Comb the records below for the string "True" and copy each line where it turns up.

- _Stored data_
※
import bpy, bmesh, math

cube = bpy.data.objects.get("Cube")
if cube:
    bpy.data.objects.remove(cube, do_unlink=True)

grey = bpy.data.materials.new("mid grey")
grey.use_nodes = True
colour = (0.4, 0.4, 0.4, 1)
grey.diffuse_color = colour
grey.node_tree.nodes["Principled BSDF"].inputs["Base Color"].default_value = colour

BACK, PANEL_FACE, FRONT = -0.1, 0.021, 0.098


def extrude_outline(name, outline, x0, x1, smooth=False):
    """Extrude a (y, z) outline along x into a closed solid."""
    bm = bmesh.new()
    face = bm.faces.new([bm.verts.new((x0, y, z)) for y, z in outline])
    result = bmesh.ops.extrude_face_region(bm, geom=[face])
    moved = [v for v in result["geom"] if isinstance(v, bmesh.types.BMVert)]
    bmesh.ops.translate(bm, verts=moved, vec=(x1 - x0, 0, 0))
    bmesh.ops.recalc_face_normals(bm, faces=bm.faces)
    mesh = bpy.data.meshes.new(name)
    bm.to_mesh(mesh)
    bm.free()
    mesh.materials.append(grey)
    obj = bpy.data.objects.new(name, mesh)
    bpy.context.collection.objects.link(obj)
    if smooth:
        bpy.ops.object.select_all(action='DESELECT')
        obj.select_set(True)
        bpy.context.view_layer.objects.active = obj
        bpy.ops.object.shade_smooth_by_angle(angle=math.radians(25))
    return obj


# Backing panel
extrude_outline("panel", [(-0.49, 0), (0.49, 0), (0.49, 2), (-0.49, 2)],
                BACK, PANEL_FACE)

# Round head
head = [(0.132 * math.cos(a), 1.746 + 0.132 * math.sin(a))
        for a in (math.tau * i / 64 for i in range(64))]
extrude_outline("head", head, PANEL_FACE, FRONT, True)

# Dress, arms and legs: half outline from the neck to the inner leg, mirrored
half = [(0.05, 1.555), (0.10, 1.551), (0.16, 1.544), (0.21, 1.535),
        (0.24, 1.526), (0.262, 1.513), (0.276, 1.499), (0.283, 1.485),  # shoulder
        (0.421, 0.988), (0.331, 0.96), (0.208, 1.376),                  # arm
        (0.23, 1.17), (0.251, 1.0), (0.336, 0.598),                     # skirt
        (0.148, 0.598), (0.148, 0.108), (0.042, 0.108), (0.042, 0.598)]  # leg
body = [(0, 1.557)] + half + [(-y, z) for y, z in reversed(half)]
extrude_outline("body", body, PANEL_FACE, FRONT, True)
※
- _SOLUTION BELOW_
    bpy.data.objects.remove(cube, do_unlink=True)
grey.use_nodes = True
        obj.select_set(True)
extrude_outline("head", head, PANEL_FACE, FRONT, True)
extrude_outline("body", body, PANEL_FACE, FRONT, True)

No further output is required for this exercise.